» **Problem details**
Where "from" appears in a line of the entries below, that line should be copied.

*** Data supplied

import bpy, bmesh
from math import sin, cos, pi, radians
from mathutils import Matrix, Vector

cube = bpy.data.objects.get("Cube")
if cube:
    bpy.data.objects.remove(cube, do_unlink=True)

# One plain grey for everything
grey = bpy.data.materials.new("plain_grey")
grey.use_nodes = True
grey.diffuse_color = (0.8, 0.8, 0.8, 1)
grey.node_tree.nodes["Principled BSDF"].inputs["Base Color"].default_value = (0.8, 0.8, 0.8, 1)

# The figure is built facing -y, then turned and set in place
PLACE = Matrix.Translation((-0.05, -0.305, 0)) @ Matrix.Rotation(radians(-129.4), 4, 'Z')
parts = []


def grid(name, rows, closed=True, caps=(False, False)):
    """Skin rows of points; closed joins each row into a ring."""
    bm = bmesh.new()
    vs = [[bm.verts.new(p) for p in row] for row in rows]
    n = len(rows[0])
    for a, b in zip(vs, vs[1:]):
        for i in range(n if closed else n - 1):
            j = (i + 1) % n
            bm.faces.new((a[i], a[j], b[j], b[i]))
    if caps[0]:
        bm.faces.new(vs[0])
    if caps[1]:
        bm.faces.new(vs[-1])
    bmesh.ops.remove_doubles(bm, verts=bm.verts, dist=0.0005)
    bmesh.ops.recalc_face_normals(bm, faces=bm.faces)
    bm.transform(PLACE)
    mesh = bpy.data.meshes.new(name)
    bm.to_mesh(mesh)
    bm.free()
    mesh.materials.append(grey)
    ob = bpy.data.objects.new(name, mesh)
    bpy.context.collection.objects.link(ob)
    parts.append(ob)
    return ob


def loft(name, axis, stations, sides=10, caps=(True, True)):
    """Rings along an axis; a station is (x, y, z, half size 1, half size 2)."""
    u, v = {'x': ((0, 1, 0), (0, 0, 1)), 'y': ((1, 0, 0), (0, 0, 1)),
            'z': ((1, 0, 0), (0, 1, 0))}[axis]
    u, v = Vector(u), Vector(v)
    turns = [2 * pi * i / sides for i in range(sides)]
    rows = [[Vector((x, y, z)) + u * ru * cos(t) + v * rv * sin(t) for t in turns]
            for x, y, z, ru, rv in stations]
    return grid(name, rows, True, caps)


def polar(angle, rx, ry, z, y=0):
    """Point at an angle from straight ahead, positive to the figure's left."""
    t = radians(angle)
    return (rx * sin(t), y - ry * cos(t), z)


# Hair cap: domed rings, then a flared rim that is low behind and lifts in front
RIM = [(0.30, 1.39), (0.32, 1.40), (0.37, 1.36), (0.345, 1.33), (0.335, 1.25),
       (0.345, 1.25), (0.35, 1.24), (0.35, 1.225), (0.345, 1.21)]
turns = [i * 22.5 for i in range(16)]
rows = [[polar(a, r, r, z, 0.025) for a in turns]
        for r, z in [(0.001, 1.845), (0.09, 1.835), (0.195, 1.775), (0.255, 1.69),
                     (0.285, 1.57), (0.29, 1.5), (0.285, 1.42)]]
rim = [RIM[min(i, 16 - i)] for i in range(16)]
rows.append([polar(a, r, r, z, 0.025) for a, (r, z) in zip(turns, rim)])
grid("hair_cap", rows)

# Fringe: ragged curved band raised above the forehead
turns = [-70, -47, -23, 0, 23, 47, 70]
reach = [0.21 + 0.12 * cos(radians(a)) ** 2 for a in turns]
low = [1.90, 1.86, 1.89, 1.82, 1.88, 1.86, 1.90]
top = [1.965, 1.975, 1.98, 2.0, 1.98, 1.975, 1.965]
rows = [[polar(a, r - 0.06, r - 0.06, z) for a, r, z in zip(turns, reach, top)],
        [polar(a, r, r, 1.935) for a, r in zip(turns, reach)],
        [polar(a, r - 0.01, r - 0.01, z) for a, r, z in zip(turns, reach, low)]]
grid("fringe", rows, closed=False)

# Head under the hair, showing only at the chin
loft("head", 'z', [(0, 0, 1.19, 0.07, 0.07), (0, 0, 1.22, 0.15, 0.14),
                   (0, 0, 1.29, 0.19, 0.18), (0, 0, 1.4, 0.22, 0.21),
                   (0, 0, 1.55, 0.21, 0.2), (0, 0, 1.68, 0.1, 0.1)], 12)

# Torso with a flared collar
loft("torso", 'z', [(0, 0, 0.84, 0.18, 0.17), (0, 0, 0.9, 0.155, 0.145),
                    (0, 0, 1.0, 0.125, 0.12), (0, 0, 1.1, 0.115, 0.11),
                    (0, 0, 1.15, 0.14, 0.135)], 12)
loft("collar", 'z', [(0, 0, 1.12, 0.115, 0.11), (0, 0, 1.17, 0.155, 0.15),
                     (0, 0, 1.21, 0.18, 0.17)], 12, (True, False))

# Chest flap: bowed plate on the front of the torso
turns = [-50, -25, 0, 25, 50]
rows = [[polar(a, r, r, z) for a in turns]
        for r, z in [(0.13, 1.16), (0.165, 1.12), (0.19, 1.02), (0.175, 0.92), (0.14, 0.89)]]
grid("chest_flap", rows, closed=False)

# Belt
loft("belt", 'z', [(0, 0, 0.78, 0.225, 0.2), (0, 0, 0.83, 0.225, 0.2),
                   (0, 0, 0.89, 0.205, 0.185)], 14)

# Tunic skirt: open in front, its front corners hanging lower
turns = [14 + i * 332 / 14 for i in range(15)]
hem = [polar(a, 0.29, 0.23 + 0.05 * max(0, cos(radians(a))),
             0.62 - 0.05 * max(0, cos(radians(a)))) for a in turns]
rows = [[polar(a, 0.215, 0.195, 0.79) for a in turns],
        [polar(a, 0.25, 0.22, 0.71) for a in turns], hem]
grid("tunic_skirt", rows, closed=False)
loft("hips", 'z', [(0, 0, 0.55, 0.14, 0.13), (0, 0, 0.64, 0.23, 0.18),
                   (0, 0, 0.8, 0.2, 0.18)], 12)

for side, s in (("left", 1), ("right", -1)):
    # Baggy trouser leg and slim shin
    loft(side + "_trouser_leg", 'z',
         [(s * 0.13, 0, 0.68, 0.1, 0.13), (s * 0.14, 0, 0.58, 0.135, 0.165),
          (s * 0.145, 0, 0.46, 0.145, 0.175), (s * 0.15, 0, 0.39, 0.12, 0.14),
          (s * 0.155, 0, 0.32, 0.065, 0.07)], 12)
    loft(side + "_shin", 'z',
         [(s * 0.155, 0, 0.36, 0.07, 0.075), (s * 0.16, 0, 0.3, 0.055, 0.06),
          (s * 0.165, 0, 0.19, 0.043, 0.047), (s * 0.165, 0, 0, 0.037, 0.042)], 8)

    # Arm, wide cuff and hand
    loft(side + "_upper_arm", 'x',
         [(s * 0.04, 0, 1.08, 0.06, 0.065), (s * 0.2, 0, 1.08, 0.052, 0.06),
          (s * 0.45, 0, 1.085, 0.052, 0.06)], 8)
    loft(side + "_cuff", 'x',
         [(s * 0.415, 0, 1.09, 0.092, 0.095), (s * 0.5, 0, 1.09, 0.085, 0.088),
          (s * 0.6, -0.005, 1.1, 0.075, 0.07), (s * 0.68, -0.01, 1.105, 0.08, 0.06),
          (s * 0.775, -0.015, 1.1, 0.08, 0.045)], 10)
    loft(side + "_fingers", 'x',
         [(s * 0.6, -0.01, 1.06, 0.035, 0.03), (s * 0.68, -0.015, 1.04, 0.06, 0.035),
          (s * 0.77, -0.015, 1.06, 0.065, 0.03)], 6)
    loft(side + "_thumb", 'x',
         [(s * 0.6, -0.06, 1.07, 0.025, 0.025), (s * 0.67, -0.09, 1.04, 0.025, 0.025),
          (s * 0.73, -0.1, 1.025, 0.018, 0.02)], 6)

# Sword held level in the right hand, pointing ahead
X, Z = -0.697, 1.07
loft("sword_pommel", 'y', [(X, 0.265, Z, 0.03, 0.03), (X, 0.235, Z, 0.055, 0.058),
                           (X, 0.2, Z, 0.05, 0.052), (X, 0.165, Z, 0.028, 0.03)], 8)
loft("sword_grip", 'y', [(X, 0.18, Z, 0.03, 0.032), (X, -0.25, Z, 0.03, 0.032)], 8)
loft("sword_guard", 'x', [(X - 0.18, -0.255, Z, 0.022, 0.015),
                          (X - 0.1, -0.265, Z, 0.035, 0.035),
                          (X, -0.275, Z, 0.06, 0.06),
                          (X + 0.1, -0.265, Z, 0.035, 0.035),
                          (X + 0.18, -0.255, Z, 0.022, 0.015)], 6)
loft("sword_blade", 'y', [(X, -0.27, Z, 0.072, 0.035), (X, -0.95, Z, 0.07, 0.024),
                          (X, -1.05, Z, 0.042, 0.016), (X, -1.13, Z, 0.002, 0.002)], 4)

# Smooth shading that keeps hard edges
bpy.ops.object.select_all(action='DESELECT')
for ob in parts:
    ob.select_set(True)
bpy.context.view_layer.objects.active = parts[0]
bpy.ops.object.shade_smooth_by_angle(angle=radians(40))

******
*** Data supplied

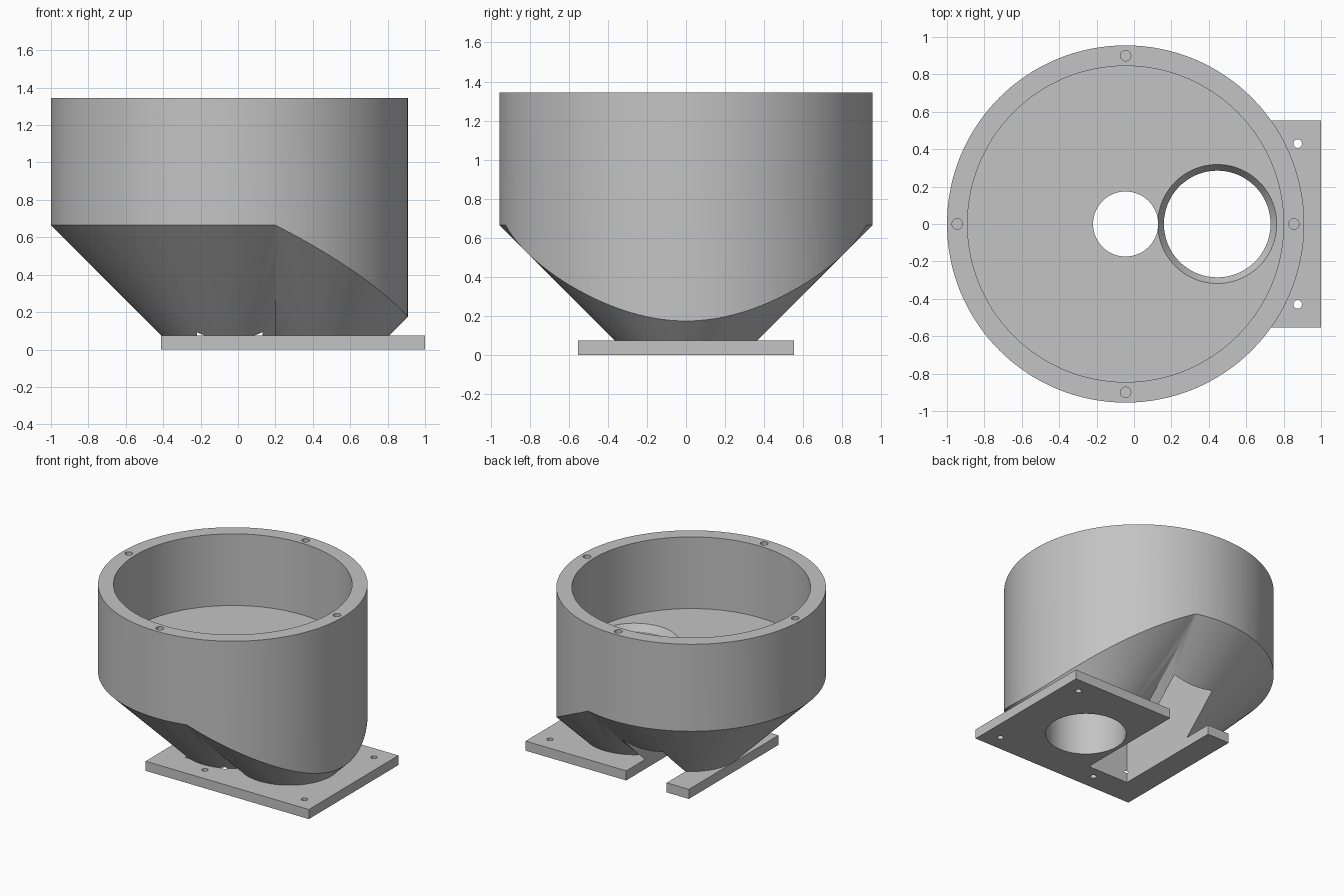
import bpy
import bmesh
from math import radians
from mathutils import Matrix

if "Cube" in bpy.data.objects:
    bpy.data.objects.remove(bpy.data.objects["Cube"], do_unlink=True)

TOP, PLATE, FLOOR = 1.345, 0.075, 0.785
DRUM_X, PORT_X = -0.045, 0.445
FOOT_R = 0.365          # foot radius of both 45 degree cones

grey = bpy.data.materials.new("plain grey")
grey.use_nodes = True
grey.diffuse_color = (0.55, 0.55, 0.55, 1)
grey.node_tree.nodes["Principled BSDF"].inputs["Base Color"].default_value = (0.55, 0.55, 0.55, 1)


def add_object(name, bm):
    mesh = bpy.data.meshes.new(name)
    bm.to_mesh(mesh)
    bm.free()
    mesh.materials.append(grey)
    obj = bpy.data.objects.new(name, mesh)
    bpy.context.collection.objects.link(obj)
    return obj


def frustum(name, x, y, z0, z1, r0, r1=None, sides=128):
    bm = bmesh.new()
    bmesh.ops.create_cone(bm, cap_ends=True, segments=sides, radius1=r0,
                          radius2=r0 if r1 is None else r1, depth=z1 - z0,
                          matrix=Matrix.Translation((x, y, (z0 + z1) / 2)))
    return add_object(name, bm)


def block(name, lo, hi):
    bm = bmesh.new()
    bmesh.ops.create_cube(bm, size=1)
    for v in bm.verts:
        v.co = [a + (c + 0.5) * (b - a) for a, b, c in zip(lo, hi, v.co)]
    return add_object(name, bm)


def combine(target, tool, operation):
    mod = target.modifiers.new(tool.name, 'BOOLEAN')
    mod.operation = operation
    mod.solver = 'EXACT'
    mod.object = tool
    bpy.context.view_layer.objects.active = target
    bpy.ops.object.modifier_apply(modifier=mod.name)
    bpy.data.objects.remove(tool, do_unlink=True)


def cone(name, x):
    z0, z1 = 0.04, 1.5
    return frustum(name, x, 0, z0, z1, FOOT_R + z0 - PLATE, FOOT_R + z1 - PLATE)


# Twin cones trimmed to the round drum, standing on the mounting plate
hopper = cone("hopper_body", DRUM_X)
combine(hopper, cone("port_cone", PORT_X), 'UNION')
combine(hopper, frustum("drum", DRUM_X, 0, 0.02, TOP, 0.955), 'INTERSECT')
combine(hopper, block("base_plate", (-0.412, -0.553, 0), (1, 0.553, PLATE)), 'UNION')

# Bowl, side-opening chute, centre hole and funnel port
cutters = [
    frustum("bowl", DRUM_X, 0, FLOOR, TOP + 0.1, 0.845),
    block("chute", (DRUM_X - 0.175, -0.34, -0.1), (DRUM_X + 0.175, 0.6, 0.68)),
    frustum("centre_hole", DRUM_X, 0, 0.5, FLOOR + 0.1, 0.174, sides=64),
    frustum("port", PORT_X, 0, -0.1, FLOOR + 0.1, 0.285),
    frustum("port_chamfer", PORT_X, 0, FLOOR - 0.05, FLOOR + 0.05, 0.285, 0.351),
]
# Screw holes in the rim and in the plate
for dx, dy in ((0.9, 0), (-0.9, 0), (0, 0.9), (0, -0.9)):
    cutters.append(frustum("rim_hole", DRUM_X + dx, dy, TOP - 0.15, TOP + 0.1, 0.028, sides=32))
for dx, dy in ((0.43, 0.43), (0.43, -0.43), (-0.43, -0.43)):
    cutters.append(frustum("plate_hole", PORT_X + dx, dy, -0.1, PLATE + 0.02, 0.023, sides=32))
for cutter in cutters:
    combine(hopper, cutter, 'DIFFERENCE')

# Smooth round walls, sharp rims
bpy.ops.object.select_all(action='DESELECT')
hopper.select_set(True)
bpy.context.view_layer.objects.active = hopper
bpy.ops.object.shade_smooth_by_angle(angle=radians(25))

******
*** Data supplied

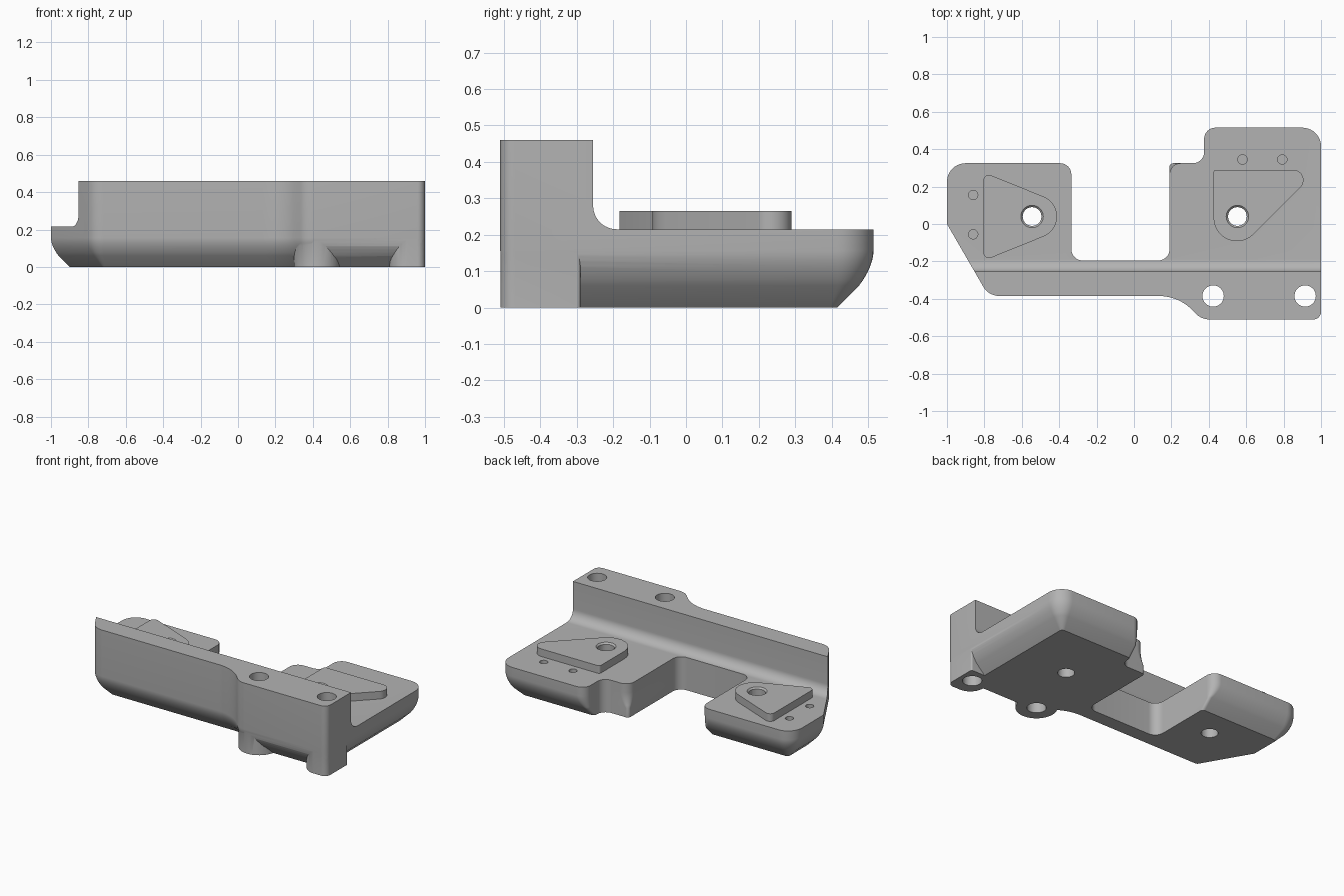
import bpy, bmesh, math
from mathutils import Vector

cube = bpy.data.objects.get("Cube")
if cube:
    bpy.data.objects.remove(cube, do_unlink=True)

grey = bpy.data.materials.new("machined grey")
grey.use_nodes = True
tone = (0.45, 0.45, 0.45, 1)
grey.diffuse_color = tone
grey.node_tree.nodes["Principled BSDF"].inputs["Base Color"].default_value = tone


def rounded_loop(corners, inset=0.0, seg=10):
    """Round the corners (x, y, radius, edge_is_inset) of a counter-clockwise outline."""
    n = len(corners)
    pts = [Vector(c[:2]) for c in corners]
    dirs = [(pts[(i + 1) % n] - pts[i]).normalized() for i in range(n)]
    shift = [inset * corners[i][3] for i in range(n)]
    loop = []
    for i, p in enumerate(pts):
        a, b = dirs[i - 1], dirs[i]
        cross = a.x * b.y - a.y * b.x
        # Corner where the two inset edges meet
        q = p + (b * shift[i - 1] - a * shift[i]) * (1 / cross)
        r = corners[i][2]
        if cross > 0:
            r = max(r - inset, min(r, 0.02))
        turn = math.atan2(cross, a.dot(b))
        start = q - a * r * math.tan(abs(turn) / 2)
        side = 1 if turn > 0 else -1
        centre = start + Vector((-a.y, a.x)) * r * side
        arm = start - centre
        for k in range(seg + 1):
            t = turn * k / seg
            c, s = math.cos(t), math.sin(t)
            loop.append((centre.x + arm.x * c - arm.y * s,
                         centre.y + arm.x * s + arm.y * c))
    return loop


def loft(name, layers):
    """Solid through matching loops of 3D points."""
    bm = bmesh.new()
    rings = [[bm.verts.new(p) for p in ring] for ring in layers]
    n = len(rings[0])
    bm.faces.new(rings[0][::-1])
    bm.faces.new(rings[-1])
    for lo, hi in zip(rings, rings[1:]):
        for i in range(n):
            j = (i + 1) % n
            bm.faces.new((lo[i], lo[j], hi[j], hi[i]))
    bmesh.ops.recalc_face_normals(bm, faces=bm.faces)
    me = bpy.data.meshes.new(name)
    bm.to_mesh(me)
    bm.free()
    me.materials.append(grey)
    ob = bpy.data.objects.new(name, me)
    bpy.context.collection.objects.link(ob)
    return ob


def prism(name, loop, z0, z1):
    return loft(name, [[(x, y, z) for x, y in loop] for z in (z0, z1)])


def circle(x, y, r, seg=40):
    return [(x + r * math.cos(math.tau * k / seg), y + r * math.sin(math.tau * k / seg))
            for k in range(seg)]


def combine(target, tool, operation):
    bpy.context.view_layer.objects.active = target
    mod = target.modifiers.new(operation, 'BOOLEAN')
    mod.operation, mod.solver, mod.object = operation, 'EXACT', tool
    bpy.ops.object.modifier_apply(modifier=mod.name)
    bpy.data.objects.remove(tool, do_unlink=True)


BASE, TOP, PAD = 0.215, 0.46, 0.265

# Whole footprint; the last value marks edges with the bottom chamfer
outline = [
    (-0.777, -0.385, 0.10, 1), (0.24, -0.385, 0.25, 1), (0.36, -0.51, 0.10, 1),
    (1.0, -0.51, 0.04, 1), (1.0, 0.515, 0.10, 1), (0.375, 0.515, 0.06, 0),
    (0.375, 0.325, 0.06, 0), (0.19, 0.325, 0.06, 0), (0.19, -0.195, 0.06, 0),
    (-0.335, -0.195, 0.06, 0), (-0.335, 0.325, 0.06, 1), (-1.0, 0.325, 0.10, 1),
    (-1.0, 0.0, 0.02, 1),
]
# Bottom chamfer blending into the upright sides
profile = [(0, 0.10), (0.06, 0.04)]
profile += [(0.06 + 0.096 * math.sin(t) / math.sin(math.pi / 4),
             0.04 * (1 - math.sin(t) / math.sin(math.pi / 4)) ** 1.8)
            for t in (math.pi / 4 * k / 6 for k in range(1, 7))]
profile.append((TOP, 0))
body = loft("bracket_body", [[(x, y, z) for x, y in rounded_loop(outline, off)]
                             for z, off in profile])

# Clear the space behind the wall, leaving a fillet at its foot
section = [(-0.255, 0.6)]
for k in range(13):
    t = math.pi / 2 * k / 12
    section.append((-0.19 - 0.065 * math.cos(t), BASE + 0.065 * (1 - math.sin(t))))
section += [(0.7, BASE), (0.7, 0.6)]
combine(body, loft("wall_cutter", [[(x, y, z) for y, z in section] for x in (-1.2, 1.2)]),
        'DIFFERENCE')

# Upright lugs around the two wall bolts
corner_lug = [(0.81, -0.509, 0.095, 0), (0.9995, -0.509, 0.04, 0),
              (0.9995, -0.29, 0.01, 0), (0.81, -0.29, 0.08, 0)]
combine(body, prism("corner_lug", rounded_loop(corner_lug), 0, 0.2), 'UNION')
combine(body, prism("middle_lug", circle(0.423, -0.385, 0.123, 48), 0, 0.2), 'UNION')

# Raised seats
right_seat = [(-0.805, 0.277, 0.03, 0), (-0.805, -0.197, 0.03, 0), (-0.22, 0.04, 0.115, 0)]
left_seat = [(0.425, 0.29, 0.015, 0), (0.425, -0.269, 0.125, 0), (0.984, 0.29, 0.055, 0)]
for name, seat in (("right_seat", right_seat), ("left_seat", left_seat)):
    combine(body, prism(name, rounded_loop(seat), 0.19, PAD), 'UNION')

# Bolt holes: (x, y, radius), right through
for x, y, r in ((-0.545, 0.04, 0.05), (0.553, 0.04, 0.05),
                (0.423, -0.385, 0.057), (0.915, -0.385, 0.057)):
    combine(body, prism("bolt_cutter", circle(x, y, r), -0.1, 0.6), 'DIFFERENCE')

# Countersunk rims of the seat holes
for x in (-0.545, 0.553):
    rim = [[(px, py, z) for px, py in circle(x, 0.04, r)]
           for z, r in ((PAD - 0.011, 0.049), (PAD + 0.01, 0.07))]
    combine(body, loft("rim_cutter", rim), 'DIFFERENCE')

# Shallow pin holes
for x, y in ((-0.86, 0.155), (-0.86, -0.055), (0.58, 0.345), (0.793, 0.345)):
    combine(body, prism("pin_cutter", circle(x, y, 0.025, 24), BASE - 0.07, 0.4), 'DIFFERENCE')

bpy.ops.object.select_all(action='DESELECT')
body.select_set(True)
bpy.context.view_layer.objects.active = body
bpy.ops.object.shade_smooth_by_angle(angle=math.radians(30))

******

» **Solution to the exercise**
from math import sin, cos, pi, radians
from mathutils import Matrix, Vector
    """Point at an angle from straight ahead, positive to the figure's left."""
from math import radians
from mathutils import Matrix
from mathutils import Vector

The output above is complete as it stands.